We decided to convert each included foundation’s score into a grade, in order to make the results easy to digest. We chose to have a system of four grades – from A (the top) to D. We have four grades partly because various UK public sector rating/quality assessment systems have four (e.g. Ofsted’s ratings of schools, HM Inspectorate of Prisons’ system has four, the Care Quality Commission). We chose A-D because they are easy to understand.

We publish each foundation’s grade on each domain but not their numerical scores. This is to prevent a ranking being constructed from the data, which we feel would be unhelpful for the reasons given earlier.

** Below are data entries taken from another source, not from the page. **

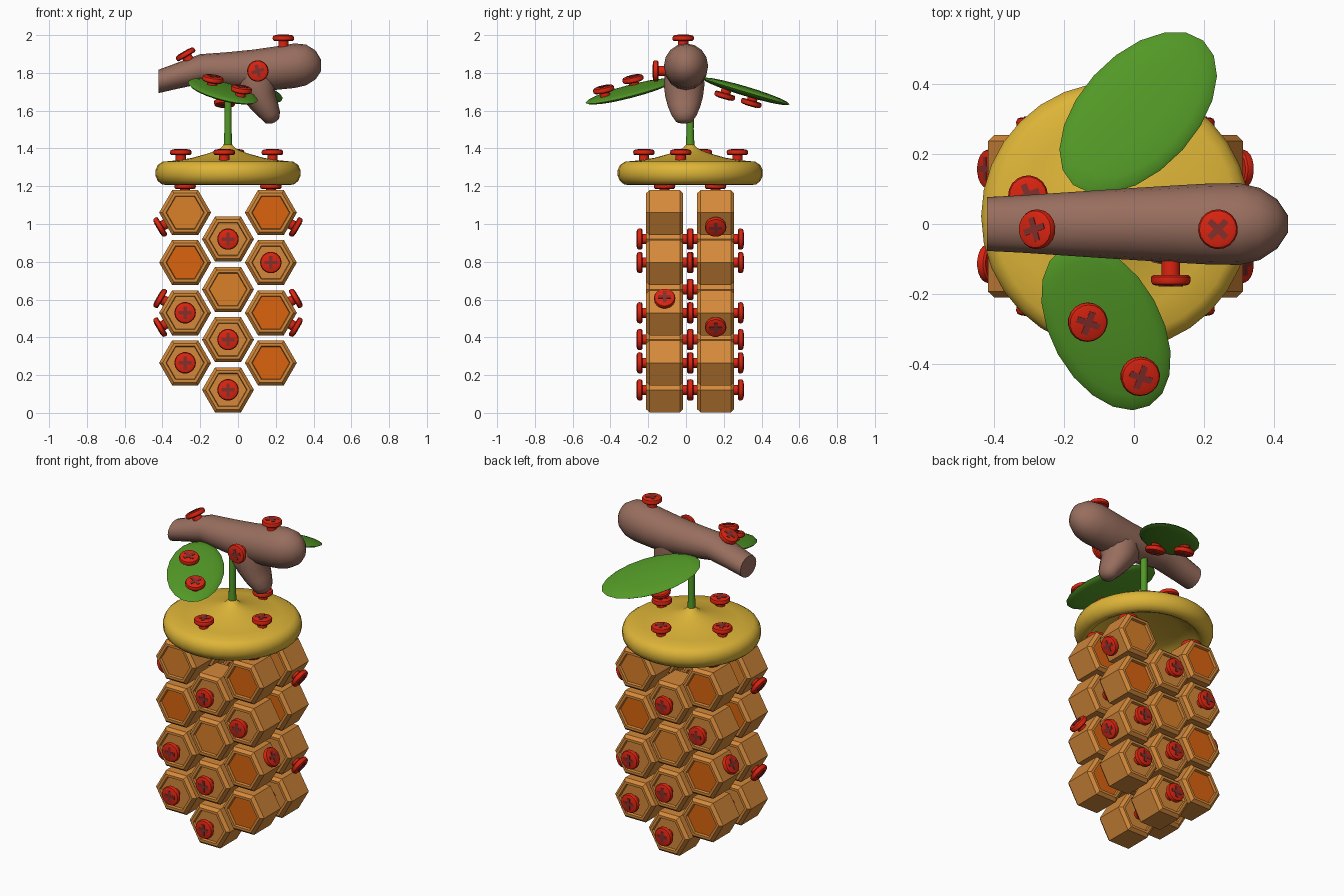
import bpy, bmesh, math
from mathutils import Vector, Matrix

if "Cube" in bpy.data.objects:
    bpy.data.objects.remove(bpy.data.objects["Cube"])

X, Y, Z = Vector((1, 0, 0)), Vector((0, 1, 0)), Vector((0, 0, 1))


def material(name, r, g, b):
    m = bpy.data.materials.new(name)
    m.diffuse_color = [((c / 255 + 0.055) / 1.055) ** 2.4 for c in (r, g, b)] + [1]
    m.use_nodes = True
    m.node_tree.nodes["Principled BSDF"].inputs["Base Color"].default_value = m.diffuse_color
    return m


wax = material("wax brown", 212, 137, 58)
amber = material("amber panel", 218, 128, 40)
orange = material("orange panel", 218, 100, 14)
mustard = material("mustard yellow", 222, 181, 56)
green = material("leaf green", 82, 152, 38)
bark = material("bark brown", 152, 110, 94)
red = material("screw red", 220, 36, 16)
maroon = material("slot maroon", 130, 48, 44)


def loft(bm, rings, n, u, v):
    """Skin rings of (centre, radius_u, radius_v); returns the two end faces."""
    loops = [[bm.verts.new(Vector(c) + u * ru * math.cos(2 * math.pi * i / n)
                           + v * rv * math.sin(2 * math.pi * i / n)) for i in range(n)]
             for c, ru, rv in rings]
    for a, b in zip(loops, loops[1:]):
        for i in range(n):
            j = (i + 1) % n
            bm.faces.new((a[i], a[j], b[j], b[i]))
    return bm.faces.new(loops[0]), bm.faces.new(loops[-1])


def to_mesh(bm, name, mats, smooth=None):
    bmesh.ops.recalc_face_normals(bm, faces=bm.faces[:])
    me = bpy.data.meshes.new(name)
    bm.to_mesh(me)
    bm.free()
    for m in mats:
        me.materials.append(m)
    if smooth:
        me.shade_smooth()
        me.set_sharp_from_angle(angle=math.radians(smooth))
    return me


def place(name, me, matrix=Matrix()):
    ob = bpy.data.objects.new(name, me)
    ob.matrix_world = matrix
    bpy.context.collection.objects.link(ob)
    return ob


# Screw: shank, rounded head, cross slot plate
bm = bmesh.new()
prof = [(.027, -.03), (.027, .021), (.05, .021), (.056, .026), (.057, .038), (.053, .047), (.043, .051)]
loft(bm, [((0, 0, z), r, r) for r, z in prof], 18, X, Y)
w, l = .009, .034
outline = [(w, w), (w, l), (-w, l), (-w, w), (-l, w), (-l, -w), (-w, -w), (-w, -l),
           (w, -l), (w, -w), (l, -w), (l, w)]
cross = bm.faces.new([bm.verts.new((x, y, .048)) for x, y in outline])
ext = bmesh.ops.extrude_face_region(bm, geom=[cross])["geom"]
top = [g for g in ext if isinstance(g, bmesh.types.BMVert)]
bmesh.ops.translate(bm, vec=(0, 0, .005), verts=top)
for vert in top:
    for f in vert.link_faces:
        f.material_index = 1
screw_mesh = to_mesh(bm, "screw", [red, maroon], 40)


def screw(name, loc, normal, roll=0):
    rot = Vector(normal).to_track_quat('Z', 'Y').to_matrix().to_4x4()
    return place(name, screw_mesh, Matrix.Translation(loc) @ rot @ Matrix.Rotation(roll, 4, 'Z'))


# Hexagonal cells, with a recessed panel at both ends
def cell_mesh(panel):
    bm = bmesh.new()
    half = [(.098, -.083), (.102, -.0975), (.119, -.0975), (.1375, -.08)]
    prof = half + [(r, -y) for r, y in reversed(half)]
    for f in loft(bm, [((0, y, 0), r, r) for r, y in prof], 6, X, Z):
        f.material_index = 1
    return to_mesh(bm, "cell", [wax, panel])


cells = {m.name: cell_mesh(m) for m in (wax, amber, orange)}
SIDE = [1.06, .796, .53, .265]
MID = [.92, .654, .388, .122]
# S = screw, A = amber panel, O = orange panel, from top to bottom
COLUMNS = [(-.227, SIDE, "AOSS"), (0, MID, "SASS"), (.227, SIDE, "OSOO")]
KIND = {"S": wax, "A": amber, "O": orange}
CX, CY = -.053, .022

# Two layers: the back one is the front one turned half round
for label, angle in (("front", 0), ("back", math.pi)):
    turn = Matrix.Translation((CX, CY, 0)) @ Matrix.Rotation(angle, 4, 'Z')
    spin = turn.to_3x3()

    def layer_screw(name, loc, normal, roll=0):
        screw(f"{label}_{name}", turn @ Vector(loc), spin @ Vector(normal), roll)

    for x, heights, kinds in COLUMNS:
        for z, k in zip(heights, kinds):
            place(f"{label}_cell", cells[KIND[k].name], turn @ Matrix.Translation((x, -.135, z)))
            if k == "S":
                layer_screw("face_screw", (x, -.232, z), -Y)
                layer_screw("inner_screw", (x, -.038, z), Y)
        if x:
            layer_screw("top_screw", (x, -.135, 1.165), Z)
    layer_screw("inner_screw", (0, -.038, MID[1]), Y)
    c, s = math.cos(math.pi / 6), .5
    for sx, z, up in ((-1, 1.06, -1), (-1, .53, -1), (1, .53, 1)):
        n = Vector((sx * c, 0, up * s))
        layer_screw("side_screw", Vector((sx * .227, -.135, z)) + n * .117, n)

# Cap: hollow dome with a thick rounded rim
bm = bmesh.new()
prof = [(.002, 1.29), (.2, 1.275), (.28, 1.25), (.305, 1.215), (.325, 1.206), (.35, 1.21), (.372, 1.228),
        (.384, 1.255), (.384, 1.285), (.372, 1.312), (.345, 1.33), (.27, 1.337), (.19, 1.35),
        (.11, 1.372), (.06, 1.39), (.035, 1.405), (.022, 1.42), (.002, 1.422)]
loft(bm, [((CX, CY, z), r, r) for r, z in prof], 32, X, Y)
place("cap", to_mesh(bm, "cap", [mustard], 50))
for dx, dy in ((-.25, .06), (.235, -.05), (-.02, -.245), (.03, .25)):
    screw("cap_screw", (CX + dx, CY + dy, 1.344), Z, .4)

# Stem
bm = bmesh.new()
loft(bm, [((CX, CY, 1.39), .024, .024), ((CX, CY, 1.5), .019, .019), ((CX, CY, 1.8), .02, .02)], 12, X, Y)
place("stem", to_mesh(bm, "stem", [green], 50))


# Leaves: flattened ovals lying on a sloped plane
def leaf(name, centre, degrees, length, width, a, b):
    n = Vector((-a, -b, 1)).normalized()
    t = math.radians(degrees)
    d = Vector((math.cos(t), math.sin(t), a * math.cos(t) + b * math.sin(t))).normalized()
    e = n.cross(d)
    bm = bmesh.new()
    bmesh.ops.create_uvsphere(bm, u_segments=20, v_segments=10, radius=1)
    m = Matrix((d * length, e * width, n * .025)).transposed().to_4x4()
    m.translation = centre
    bm.transform(m)
    place(name, to_mesh(bm, name, [green], 80))
    return lambda x, y: Vector((x, y, centre[2] + a * (x - centre[0]) + b * (y - centre[1]))), n


on_leaf, n = leaf("front_leaf", (-.08, -.295, 1.702), -61, .265, .158, -.15, .21)
for x, y in ((-.14, -.27), (.01, -.425)):
    screw("front_leaf_screw", on_leaf(x, y) + n * .018, n, .6)
on_leaf, n = leaf("back_leaf", (.012, .318, 1.702), 48, .285, .168, -.02, -.29)
for x, y in ((.02, .22), (-.07, .36)):
    screw("back_leaf_screw", on_leaf(x, y) - n * .018, -n, .6)

# Branch with a cut left end and a short twig
bm = bmesh.new()
prof = [(-.42, 1.755, .077, .062), (-.32, 1.785, .082, .069), (-.2, 1.82, .09, .079), (-.05, 1.815, .1, .095),
        (.08, 1.815, .108, .108), (.2, 1.825, .115, .115), (.3, 1.838, .117, .118), (.36, 1.842, .103, .108),
        (.41, 1.842, .07, .077), (.44, 1.84, .025, .03)]
loft(bm, [((x, 0, z), ry, rz) for x, z, ry, rz in prof], 16, Y, Z)
prof = [(.09, 1.82, .1, .1), (.095, 1.74, .108, .115), (.115, 1.675, .1, .085), (.145, 1.62, .085, .07),
        (.172, 1.575, .066, .054), (.182, 1.545, .045, .038), (.186, 1.535, .015, .012)]
loft(bm, [((x, -.01, z), ry, rx) for x, z, ry, rx in prof], 16, Y, Vector((.94, 0, .34)))
place("branch", to_mesh(bm, "branch", [bark], 55))
screw("branch_top_screw", (.24, -.015, 1.949), Z, .8)
screw("branch_left_screw", (-.26, -.015, 1.868), (-.5, 0, .86), .3)
screw("branch_front_screw", (.105, -.125, 1.81), -Y, .3)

We decided not to take an average of the three domains for the overall score, we felt this would not be fair. An excellent score (A), requires a certain level of achievement in all three areas, rather than an outstanding score in one or two areas. This is not unusual; e.g. Ofsted if a school is rated as ‘inadequate’ on any of the four domains of criteria that Ofsted assesses, it will be ‘inadequate’ overall. In other words, a school’s overall rating will not be higher than its lowest ‘domain score’[1]. 

We use the same principle. If a foundation scores badly on any domain, it cannot be said to be excellent and to warrant a high rating overall.

Please see an example below:


Foundation D grade A grade T grade Rating  based on the numerical average of its domain scores Actual overall grade Reason
1 A B A A A Lowest grade (B) raised by one is the same as simple average
2 A C A A B Lowest grade (C) raised by one is B, which is lower than average score
3 B B B B B Simple average is a B, and there is no reason to lower it
4 D A A B C The lowest grade (D) raised by one is a C which is lower than the simple average (B). This foundation is dragged downwards by its poor performance on diversity

[1] Ofsted (2021), School inspection handbook: accessed at [10 January 2022]